Saved entries:
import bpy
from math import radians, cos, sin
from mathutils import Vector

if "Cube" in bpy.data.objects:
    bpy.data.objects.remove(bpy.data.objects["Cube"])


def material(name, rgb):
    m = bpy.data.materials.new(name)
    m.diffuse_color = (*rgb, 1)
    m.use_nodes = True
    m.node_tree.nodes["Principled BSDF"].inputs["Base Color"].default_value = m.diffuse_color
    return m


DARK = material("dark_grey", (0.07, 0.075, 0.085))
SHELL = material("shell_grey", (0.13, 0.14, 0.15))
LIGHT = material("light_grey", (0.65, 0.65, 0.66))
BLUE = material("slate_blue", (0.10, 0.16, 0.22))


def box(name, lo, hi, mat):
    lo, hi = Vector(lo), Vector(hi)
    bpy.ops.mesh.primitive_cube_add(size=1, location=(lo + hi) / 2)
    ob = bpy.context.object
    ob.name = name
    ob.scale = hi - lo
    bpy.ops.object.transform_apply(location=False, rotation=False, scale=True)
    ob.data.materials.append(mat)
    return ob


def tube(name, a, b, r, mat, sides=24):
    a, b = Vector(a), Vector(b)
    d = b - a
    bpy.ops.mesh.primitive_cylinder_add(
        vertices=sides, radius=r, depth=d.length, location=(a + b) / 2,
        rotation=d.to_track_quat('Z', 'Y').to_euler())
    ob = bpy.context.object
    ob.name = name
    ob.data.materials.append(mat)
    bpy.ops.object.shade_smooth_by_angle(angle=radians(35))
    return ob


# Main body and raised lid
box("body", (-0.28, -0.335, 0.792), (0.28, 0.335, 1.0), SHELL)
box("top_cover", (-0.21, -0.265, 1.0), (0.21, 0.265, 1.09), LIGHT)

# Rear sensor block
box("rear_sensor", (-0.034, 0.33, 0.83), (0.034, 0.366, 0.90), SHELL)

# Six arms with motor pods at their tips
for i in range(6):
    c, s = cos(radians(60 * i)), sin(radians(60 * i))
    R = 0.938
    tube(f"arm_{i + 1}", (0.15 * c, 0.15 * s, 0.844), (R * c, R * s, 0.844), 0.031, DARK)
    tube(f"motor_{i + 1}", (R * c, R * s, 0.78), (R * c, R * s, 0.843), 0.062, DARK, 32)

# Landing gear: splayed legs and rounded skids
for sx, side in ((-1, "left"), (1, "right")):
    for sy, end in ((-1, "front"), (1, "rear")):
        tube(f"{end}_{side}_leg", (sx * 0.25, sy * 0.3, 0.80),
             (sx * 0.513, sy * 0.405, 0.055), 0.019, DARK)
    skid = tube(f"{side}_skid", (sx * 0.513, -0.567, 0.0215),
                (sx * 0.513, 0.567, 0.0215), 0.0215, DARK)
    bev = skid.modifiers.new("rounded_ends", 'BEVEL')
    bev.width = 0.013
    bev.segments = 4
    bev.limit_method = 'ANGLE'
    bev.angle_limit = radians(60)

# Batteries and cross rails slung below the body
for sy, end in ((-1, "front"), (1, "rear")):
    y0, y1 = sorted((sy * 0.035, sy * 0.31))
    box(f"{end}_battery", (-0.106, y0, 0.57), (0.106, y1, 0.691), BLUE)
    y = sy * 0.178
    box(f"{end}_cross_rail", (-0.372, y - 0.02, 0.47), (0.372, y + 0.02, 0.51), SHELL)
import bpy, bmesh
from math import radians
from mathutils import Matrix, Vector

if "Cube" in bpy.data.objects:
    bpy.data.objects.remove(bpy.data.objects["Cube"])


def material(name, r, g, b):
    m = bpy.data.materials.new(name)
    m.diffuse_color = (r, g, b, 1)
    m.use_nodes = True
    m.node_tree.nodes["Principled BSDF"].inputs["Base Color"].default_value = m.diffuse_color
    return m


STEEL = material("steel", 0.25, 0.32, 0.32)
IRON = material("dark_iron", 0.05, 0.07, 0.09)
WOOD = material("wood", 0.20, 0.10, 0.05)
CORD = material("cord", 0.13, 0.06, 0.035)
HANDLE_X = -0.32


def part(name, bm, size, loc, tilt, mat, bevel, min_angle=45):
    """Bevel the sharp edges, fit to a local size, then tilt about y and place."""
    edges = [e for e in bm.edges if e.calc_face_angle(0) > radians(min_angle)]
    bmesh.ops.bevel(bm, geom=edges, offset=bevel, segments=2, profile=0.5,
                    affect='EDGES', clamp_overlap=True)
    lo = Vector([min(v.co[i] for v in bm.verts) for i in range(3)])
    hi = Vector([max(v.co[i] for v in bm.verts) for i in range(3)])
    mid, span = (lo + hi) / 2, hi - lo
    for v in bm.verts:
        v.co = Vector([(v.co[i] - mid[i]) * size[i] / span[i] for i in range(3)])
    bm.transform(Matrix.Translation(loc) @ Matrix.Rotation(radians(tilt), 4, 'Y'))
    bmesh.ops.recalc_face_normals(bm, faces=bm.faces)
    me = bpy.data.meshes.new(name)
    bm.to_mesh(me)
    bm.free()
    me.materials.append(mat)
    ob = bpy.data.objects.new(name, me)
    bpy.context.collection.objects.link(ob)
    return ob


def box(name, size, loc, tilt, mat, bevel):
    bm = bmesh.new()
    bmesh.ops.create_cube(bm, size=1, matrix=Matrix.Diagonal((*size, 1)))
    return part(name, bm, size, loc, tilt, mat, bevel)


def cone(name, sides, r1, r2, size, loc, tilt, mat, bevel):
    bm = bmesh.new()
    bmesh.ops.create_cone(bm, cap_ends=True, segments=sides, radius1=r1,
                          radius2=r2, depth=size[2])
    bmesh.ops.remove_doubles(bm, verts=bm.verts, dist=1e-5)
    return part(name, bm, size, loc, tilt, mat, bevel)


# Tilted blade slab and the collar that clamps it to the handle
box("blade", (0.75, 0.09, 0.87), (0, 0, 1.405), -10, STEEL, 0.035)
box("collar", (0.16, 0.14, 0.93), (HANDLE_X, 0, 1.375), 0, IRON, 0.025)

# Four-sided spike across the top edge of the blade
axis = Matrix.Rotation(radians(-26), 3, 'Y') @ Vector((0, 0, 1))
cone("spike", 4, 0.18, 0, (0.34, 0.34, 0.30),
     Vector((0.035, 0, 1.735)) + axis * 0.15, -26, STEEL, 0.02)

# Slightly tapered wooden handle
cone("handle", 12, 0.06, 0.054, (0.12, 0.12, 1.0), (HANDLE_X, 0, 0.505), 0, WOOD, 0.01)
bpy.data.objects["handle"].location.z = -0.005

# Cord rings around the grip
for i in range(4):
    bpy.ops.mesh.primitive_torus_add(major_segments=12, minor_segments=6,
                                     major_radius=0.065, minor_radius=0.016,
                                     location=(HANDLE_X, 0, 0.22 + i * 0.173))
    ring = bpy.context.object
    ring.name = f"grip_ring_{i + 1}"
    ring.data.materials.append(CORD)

What this task involves: Scanning the data above, copy out every line where "STEEL" is found.

Answer for this exercise:
STEEL = material("steel", 0.25, 0.32, 0.32)
box("blade", (0.75, 0.09, 0.87), (0, 0, 1.405), -10, STEEL, 0.035)
     Vector((0.035, 0, 1.735)) + axis * 0.15, -26, STEEL, 0.02)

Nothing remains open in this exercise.